== Aim of the task ==
Write exactly, with no line omitted or added, the span beginning at the line that holds "tuple(a + b for" and ending at the last line of the records.

(Recorded information Opens)

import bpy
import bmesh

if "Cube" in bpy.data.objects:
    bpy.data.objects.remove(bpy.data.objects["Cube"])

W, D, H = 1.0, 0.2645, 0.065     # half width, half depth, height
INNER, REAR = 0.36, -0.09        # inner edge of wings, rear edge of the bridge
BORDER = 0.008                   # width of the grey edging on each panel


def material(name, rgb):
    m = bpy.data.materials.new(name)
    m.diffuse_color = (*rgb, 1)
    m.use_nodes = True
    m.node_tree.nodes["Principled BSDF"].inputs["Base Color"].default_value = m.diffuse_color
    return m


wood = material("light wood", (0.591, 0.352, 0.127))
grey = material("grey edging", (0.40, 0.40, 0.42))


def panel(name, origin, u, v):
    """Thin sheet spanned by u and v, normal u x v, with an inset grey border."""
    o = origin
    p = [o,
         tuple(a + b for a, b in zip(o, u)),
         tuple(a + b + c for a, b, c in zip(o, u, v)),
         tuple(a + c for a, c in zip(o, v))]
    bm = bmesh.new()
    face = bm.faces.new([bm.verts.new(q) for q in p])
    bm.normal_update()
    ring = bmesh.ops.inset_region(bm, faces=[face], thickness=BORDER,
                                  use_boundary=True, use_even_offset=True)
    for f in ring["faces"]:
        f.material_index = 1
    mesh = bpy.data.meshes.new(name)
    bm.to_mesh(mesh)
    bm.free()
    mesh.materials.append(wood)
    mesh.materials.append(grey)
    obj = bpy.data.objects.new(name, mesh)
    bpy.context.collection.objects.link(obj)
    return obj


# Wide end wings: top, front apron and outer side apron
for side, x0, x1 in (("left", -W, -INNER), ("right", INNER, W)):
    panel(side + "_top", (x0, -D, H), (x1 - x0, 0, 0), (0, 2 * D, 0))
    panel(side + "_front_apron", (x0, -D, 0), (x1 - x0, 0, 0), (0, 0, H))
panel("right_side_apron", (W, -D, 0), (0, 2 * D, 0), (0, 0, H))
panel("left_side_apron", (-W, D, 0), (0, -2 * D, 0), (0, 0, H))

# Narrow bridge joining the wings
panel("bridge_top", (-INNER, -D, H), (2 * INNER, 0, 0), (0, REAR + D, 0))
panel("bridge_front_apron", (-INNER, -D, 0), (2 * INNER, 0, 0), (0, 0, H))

(Recorded information Closes)

== Solution for this problem ==
         tuple(a + b for a, b in zip(o, u)),
         tuple(a + b + c for a, b, c in zip(o, u, v)),
         tuple(a + c for a, c in zip(o, v))]
    bm = bmesh.new()
    face = bm.faces.new([bm.verts.new(q) for q in p])
    bm.normal_update()
    ring = bmesh.ops.inset_region(bm, faces=[face], thickness=BORDER,
                                  use_boundary=True, use_even_offset=True)
    for f in ring["faces"]:
        f.material_index = 1
    mesh = bpy.data.meshes.new(name)
    bm.to_mesh(mesh)
    bm.free()
    mesh.materials.append(wood)
    mesh.materials.append(grey)
    obj = bpy.data.objects.new(name, mesh)
    bpy.context.collection.objects.link(obj)
    return obj


# Wide end wings: top, front apron and outer side apron
for side, x0, x1 in (("left", -W, -INNER), ("right", INNER, W)):
    panel(side + "_top", (x0, -D, H), (x1 - x0, 0, 0), (0, 2 * D, 0))
    panel(side + "_front_apron", (x0, -D, 0), (x1 - x0, 0, 0), (0, 0, H))
panel("right_side_apron", (W, -D, 0), (0, 2 * D, 0), (0, 0, H))
panel("left_side_apron", (-W, D, 0), (0, -2 * D, 0), (0, 0, H))

# Narrow bridge joining the wings
panel("bridge_top", (-INNER, -D, H), (2 * INNER, 0, 0), (0, REAR + D, 0))
panel("bridge_front_apron", (-INNER, -D, 0), (2 * INNER, 0, 0), (0, 0, H))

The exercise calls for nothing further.